* **DIRECTIONS FOR THIS TASK**:
What is needed is the run of lines from the one with "cut(walls, -.7, -.4, oa, ob, ot)" through the close of the data, set down exactly.

* **MATERIAL PROVIDED**:

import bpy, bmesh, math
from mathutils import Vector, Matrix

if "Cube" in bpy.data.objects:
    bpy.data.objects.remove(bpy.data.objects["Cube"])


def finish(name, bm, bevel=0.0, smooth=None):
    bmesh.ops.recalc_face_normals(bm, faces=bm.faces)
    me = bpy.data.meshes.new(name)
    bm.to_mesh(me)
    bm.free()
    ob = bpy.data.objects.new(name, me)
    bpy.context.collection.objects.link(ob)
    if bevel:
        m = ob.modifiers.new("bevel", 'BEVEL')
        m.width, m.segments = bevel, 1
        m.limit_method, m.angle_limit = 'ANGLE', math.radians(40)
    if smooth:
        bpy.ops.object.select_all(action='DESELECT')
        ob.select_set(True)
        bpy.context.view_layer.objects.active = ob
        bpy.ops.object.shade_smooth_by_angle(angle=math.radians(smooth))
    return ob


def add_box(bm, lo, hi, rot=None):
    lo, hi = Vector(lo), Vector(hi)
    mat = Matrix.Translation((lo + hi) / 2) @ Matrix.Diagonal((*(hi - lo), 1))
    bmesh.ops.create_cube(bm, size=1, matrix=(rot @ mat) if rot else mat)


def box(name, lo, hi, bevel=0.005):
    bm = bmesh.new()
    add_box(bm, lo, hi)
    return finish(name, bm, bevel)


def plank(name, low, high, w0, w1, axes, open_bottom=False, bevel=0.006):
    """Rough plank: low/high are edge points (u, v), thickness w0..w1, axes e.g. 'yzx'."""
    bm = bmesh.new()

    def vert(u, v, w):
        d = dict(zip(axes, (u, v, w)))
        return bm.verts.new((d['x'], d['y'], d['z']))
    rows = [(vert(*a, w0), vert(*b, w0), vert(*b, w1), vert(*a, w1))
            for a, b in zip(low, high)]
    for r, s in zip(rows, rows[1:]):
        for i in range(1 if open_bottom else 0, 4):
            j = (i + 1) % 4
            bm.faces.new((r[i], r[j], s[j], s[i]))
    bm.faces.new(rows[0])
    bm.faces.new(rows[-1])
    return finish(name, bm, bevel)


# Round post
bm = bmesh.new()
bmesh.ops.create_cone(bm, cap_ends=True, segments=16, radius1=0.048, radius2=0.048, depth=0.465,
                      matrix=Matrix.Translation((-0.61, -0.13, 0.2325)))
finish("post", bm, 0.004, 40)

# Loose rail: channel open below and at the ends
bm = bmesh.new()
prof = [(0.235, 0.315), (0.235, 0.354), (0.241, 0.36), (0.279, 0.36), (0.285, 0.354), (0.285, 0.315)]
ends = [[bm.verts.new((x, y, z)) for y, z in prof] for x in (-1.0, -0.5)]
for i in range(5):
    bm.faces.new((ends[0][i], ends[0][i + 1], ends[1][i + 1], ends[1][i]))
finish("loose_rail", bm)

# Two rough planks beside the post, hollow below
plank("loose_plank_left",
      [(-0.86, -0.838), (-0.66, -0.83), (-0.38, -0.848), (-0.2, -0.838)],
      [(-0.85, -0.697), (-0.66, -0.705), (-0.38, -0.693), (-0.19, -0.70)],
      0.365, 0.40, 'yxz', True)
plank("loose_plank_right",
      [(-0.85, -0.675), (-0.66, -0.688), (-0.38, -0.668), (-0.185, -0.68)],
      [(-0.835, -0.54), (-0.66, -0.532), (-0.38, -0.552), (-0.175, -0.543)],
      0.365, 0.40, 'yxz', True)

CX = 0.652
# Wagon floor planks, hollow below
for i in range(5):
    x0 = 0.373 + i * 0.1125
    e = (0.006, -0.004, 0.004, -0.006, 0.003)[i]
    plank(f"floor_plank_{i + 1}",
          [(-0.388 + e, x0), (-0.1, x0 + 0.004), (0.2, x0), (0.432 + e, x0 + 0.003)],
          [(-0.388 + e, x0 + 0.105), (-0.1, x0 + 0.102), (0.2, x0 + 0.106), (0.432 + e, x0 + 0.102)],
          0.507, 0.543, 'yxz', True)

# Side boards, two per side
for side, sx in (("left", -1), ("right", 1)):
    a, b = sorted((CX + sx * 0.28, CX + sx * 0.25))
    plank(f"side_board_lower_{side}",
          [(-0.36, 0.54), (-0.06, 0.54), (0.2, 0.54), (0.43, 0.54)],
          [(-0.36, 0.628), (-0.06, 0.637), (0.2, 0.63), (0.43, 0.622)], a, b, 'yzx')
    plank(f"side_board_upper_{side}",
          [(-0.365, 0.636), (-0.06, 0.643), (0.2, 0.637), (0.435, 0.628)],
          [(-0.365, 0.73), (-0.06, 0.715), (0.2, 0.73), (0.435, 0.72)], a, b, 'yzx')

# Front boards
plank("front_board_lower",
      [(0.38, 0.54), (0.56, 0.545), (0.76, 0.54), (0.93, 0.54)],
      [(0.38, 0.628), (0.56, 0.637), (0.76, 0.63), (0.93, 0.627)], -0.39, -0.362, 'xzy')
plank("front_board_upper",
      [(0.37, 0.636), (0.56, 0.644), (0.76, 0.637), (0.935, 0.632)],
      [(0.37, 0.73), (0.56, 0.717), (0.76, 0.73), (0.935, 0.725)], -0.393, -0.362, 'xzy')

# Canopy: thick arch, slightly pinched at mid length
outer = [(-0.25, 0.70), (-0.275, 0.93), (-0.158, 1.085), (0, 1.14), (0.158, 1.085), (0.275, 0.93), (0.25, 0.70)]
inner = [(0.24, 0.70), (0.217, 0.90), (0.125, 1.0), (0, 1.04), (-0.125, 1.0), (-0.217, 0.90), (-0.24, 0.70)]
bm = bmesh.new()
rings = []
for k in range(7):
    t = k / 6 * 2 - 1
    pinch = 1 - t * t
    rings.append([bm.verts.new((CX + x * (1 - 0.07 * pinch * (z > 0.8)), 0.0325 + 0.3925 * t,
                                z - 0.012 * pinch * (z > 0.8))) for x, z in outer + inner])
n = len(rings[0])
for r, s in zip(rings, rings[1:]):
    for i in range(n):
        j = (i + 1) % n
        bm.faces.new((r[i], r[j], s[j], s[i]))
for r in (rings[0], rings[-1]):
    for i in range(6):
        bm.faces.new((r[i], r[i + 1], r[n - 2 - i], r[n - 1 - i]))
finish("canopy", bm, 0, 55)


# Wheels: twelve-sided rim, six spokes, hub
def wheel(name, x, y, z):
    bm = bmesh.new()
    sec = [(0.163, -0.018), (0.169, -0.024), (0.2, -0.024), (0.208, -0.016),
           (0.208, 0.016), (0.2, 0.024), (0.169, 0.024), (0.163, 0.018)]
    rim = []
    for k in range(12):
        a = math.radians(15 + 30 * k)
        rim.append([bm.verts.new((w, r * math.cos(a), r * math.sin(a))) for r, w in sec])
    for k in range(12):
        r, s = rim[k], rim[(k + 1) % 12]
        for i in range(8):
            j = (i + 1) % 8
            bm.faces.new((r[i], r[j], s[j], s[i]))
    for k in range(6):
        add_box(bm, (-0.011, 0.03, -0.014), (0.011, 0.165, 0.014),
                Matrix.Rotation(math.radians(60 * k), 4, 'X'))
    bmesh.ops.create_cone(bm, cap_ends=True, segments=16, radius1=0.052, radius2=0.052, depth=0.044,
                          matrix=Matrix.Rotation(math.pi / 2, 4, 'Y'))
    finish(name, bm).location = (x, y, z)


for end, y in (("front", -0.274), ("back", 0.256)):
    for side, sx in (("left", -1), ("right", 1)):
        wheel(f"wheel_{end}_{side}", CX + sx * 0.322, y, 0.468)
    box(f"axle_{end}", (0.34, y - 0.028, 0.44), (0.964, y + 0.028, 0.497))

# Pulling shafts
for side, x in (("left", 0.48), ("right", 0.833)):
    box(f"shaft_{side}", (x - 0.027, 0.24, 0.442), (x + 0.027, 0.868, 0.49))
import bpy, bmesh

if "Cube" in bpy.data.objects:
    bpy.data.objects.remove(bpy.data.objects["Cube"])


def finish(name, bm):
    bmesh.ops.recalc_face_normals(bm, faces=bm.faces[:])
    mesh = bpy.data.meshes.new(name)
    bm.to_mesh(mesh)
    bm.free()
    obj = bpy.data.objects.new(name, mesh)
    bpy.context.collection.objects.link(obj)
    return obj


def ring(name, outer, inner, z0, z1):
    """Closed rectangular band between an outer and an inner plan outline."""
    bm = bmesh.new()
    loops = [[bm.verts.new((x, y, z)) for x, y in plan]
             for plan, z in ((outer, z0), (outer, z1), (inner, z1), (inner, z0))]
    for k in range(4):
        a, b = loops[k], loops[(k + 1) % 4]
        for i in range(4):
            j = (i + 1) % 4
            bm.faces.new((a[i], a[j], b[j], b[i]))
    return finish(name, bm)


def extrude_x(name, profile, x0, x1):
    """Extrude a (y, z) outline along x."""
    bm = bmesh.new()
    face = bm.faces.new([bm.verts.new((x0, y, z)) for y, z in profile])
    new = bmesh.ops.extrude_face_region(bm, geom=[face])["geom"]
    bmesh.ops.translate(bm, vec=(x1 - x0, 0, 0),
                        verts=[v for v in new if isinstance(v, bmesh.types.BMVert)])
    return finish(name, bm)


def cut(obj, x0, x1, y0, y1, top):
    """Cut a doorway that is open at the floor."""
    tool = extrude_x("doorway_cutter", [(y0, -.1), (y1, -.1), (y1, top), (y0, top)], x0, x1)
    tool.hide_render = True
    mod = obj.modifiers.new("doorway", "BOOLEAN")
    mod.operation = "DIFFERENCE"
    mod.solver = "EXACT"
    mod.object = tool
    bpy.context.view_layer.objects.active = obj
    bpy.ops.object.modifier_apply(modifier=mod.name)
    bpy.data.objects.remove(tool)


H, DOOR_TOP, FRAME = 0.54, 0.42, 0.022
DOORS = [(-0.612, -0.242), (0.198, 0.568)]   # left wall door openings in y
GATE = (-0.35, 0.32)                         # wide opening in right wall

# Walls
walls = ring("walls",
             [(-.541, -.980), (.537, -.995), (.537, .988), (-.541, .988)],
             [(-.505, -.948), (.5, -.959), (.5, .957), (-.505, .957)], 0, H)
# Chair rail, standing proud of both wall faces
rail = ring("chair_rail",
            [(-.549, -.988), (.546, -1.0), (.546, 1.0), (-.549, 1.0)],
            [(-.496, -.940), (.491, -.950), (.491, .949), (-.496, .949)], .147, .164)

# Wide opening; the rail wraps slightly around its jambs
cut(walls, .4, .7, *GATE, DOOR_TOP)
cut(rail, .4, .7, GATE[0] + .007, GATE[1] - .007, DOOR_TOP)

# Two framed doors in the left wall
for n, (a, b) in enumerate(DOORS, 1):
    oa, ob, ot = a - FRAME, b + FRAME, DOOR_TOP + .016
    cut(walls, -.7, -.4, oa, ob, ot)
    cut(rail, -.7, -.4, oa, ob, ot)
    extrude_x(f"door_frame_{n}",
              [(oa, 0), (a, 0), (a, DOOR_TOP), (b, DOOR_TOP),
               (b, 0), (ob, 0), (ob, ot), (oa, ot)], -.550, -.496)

* **EXERCISE ANSWER**:
    cut(walls, -.7, -.4, oa, ob, ot)
    cut(rail, -.7, -.4, oa, ob, ot)
    extrude_x(f"door_frame_{n}",
              [(oa, 0), (a, 0), (a, DOOR_TOP), (b, DOOR_TOP),
               (b, 0), (ob, 0), (ob, ot), (oa, ot)], -.550, -.496)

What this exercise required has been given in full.